Training Medical Students and Residents for the AI Future

Medical schools must prepare trainees for artificial intelligence-augmented practice. 

 

May DSI Blog ImageIt’s a classic medical school scenario: an attending physician on rounds in the medical ward leads a group of trainees as they stand in a circle outside of a patient’s room. One of the trainees presents the case, and then the attending fires off a series of questions for anyone in the group to answer. It’s an opportunity for a trainee to shine or, if a trainee doesn’t know the answer, to suffer embarrassment in front of his or her peers, ensuring they won’t ever forget the answer again. This, or some variant of this, is how nearly every generation of medical students has learned — at least so far.

But with the emergence of artificial intelligence (AI) in medicine, it’s not far-fetched to imagine what might happen if a machine powered with AI were to join the circle. Such a machine could present the patient’s case and most recent labs and propose potential plans for personalized care based on evidence in the literature, and the patient’s genetic disposition, demographic characteristics, and medical history. Using big data derived from billions of patient records, the machine could even determine precisely how probable it is that a patient will be successfully treated — a humanly impossible task for even the brightest trainees.

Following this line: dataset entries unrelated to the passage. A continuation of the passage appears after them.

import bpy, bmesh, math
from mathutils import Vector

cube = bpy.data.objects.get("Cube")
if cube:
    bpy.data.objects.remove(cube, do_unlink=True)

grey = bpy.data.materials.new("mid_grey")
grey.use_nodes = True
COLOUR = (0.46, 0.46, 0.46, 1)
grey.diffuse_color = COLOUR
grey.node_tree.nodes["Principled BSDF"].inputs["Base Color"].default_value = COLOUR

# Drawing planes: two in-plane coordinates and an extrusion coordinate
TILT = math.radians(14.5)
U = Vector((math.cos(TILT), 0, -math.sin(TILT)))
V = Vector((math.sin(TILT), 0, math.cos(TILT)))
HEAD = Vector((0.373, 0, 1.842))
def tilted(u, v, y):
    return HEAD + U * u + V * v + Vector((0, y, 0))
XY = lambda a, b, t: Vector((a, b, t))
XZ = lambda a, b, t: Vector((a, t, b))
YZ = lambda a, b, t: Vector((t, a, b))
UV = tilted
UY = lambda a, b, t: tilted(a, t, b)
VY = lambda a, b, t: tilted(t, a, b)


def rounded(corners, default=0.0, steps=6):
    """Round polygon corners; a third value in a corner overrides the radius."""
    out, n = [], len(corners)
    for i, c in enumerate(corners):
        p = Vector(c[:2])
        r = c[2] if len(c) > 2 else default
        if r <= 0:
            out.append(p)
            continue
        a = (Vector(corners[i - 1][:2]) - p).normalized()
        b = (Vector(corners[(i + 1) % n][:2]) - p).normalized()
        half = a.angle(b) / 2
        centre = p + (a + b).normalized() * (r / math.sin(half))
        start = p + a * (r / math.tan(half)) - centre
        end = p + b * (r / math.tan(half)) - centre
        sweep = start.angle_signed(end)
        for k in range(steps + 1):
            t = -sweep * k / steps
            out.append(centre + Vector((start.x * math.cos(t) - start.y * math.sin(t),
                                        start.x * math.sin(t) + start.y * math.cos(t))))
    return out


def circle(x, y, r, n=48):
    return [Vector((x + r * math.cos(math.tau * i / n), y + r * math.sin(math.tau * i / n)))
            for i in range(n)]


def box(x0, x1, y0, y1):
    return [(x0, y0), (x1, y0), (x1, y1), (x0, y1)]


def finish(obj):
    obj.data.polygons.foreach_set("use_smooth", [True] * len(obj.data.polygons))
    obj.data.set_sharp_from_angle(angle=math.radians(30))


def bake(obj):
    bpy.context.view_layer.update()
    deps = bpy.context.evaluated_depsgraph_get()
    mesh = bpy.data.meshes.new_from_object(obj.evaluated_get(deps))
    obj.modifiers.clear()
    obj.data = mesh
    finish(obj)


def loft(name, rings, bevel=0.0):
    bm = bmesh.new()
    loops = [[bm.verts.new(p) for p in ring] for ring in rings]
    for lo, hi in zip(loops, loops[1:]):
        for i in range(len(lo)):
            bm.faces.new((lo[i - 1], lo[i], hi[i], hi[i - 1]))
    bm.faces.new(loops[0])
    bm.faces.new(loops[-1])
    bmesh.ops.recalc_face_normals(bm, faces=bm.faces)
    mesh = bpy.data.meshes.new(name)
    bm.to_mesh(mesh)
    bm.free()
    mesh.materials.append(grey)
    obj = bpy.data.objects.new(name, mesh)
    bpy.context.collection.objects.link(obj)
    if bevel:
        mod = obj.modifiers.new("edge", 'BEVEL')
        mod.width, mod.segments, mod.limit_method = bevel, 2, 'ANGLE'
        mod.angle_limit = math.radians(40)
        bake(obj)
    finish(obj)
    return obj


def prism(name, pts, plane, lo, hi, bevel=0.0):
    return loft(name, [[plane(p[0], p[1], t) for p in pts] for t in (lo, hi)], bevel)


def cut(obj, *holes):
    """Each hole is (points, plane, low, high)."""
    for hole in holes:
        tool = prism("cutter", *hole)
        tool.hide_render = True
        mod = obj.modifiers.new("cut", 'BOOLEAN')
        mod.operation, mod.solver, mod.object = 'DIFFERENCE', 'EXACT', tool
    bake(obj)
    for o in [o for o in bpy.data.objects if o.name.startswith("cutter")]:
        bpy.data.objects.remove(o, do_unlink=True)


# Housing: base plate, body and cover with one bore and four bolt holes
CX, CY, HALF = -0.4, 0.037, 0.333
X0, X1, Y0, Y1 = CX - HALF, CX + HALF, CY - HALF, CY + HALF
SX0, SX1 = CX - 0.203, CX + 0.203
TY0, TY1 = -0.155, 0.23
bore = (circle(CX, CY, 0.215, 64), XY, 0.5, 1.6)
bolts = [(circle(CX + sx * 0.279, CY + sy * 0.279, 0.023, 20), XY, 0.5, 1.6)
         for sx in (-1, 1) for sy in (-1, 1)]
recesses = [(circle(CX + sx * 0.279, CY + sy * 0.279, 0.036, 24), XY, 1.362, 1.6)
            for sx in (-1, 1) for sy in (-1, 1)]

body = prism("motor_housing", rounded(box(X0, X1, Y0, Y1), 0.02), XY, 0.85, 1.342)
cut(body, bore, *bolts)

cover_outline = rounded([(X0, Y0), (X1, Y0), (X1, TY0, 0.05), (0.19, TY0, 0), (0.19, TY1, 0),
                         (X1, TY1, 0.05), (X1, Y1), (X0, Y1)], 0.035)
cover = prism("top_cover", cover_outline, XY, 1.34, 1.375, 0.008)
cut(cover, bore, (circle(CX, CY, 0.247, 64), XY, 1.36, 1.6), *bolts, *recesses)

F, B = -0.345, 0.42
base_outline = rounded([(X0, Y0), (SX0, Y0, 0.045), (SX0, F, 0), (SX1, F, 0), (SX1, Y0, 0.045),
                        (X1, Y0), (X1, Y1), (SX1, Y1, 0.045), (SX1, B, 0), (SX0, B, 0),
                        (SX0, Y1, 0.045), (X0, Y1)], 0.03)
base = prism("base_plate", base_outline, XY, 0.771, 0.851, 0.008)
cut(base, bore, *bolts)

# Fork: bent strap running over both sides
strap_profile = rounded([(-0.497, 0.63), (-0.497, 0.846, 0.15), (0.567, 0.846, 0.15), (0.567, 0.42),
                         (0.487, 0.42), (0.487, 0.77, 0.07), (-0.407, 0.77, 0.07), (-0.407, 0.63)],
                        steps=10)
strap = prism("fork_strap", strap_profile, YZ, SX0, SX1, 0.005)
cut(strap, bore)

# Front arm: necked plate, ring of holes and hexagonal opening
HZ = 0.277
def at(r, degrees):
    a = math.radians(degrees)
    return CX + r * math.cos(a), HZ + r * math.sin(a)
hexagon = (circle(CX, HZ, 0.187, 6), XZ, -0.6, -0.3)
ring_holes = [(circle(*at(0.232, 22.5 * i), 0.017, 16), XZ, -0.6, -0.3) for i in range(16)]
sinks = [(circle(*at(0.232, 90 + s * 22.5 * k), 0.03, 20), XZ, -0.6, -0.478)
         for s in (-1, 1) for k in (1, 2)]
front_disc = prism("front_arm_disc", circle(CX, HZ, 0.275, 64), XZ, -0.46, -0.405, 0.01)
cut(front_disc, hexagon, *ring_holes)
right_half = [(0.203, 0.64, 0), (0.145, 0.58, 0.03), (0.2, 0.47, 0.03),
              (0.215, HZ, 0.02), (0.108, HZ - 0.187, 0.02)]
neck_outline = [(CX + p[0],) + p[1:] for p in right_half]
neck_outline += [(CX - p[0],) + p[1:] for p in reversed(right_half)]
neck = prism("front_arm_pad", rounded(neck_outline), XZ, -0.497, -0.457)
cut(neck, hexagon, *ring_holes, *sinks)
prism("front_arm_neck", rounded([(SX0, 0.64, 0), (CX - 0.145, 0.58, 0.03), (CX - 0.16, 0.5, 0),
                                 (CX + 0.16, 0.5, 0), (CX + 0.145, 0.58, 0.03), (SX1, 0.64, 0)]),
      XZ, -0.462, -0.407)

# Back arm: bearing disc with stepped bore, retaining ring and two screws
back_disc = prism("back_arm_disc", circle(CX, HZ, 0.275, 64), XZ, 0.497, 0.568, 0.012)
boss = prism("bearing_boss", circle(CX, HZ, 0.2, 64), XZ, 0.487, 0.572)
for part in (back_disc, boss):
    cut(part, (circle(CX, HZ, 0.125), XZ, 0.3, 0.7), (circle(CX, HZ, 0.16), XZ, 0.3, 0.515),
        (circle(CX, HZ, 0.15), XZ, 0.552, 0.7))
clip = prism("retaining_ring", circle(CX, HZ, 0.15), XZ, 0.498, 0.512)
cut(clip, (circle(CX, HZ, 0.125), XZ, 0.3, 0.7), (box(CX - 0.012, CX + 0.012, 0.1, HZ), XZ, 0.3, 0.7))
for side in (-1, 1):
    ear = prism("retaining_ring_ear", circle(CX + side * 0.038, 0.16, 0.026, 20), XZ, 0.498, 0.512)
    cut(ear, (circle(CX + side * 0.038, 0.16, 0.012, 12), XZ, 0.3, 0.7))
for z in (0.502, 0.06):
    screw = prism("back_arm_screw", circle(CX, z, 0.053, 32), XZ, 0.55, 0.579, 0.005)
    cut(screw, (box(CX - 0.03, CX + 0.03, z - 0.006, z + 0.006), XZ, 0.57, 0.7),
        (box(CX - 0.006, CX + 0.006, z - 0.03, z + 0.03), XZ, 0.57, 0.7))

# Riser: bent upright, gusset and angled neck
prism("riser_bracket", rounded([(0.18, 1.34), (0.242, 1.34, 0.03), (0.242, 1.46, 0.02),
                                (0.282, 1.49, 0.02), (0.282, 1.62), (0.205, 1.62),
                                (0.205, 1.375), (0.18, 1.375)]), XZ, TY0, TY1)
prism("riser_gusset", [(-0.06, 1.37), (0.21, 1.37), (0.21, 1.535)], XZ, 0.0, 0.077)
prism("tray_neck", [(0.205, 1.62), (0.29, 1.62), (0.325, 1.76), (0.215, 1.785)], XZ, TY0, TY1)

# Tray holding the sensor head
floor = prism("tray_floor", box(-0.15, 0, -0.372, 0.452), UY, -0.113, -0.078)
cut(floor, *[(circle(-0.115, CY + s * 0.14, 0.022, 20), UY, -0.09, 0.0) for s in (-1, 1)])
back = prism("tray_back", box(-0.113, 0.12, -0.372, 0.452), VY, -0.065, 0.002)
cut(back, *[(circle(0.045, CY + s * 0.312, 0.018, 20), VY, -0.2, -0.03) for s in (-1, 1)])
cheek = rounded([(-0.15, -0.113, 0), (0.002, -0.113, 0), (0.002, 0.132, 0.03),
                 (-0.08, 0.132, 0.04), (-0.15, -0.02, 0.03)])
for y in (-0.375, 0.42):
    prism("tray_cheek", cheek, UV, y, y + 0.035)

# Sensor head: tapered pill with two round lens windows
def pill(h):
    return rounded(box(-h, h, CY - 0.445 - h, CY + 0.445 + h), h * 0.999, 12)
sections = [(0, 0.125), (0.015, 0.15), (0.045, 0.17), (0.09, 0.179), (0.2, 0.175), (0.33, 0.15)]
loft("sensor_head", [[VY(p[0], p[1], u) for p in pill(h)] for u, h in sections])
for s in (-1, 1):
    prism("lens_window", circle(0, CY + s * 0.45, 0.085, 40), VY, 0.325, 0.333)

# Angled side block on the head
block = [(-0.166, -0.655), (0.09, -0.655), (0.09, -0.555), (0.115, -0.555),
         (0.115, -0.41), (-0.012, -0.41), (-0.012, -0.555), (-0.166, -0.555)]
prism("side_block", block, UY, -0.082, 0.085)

With machines bringing more information to patient cases than ever before, radiologists and other physicians will see their roles shift. Instead of attempting to decipher all of the facts of a case for themselves, physicians will have to know how to pose the right questions to machines, interpret their outputs, identify when machines make mistakes and course-correct accordingly, and communicate effectively with their medical colleagues and patients to formulate the best care plans.

To ensure medical students are prepared to optimize their new AI tools, medical schools must put a greater emphasis on not only data analysis and statistical training but also so-called soft skills, like ethics, leadership, and empathy. With machines at their sides, the best doctors won’t be the ones with the highest scores on standardized tests, but those with well-honed traits that machines cannot master, such as critical thinking, interpersonal and communication skills, emotional intelligence, and creativity.

We don’t know exactly how medicine will change or what medical practices will look like in the next few years. But we are undoubtedly moving into unknown territory — a place where machines routinely help physicians become better doctors. It is up to us to prepare the medical trainees of today to be adaptable so they can thrive in the coming AI-augmented practice.

By Patricia Balthazar, MD, diagnostic radiology resident at Emory University, fellowship-trained in Imaging Informatics at Harvard Medical School..